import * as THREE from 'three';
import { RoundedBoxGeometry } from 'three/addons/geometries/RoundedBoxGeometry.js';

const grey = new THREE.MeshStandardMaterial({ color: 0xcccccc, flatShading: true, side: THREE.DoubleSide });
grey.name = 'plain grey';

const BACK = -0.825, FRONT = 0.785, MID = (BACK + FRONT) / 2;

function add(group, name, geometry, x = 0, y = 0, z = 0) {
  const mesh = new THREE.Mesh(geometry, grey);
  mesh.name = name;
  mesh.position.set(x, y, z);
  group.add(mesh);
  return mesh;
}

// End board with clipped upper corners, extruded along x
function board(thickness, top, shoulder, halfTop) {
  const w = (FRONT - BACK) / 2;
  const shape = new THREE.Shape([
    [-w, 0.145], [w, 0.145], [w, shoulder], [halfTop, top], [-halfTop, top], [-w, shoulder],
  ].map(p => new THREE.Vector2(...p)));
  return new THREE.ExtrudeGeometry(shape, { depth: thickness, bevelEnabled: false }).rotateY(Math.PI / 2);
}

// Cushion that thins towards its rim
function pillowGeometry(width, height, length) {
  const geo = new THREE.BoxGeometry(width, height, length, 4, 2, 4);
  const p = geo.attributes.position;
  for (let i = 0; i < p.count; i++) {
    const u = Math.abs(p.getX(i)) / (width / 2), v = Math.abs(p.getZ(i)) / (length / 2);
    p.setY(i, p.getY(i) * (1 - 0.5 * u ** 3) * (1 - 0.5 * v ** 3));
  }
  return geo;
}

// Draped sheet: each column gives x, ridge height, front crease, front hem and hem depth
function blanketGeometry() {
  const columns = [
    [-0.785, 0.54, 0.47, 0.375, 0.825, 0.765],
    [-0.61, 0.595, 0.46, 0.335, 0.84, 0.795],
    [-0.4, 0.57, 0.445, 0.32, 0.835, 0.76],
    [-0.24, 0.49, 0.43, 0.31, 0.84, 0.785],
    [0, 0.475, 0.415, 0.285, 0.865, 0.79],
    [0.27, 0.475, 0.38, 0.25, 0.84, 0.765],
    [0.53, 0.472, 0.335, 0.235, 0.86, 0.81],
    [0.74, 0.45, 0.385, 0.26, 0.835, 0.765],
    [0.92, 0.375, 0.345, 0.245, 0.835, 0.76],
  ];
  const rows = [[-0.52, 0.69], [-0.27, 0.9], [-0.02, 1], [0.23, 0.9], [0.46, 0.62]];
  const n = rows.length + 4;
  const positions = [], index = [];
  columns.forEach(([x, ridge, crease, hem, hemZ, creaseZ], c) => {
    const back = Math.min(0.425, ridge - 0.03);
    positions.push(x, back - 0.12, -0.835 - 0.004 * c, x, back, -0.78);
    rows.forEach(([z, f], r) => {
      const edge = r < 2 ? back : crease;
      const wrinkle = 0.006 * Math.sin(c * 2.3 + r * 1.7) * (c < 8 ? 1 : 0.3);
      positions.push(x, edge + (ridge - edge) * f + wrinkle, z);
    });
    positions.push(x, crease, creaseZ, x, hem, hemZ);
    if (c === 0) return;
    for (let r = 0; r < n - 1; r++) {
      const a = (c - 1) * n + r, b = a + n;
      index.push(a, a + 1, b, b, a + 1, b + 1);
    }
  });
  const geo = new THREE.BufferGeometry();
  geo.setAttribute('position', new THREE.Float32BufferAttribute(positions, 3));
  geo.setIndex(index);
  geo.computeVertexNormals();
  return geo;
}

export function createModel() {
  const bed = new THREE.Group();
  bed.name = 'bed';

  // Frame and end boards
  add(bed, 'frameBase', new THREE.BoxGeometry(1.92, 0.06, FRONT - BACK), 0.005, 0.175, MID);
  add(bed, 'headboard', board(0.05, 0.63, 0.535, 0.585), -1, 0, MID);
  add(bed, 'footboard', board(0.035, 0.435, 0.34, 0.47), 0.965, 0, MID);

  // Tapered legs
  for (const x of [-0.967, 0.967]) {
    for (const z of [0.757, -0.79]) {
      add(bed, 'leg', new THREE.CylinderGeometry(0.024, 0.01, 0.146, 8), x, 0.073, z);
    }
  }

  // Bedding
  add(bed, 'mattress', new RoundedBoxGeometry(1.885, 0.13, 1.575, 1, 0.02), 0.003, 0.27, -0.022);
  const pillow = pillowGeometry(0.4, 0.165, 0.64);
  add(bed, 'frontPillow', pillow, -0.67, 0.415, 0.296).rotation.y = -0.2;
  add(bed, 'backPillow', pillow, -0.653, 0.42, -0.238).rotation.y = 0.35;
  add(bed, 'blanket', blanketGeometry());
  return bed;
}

● Work instruction
Among the lines of the material, find those holding the word "positions" and return them.

● Solution below
  const positions = [], index = [];
    positions.push(x, back - 0.12, -0.835 - 0.004 * c, x, back, -0.78);
      positions.push(x, edge + (ridge - edge) * f + wrinkle, z);
    positions.push(x, crease, creaseZ, x, hem, hemZ);
  geo.setAttribute('position', new THREE.Float32BufferAttribute(positions, 3));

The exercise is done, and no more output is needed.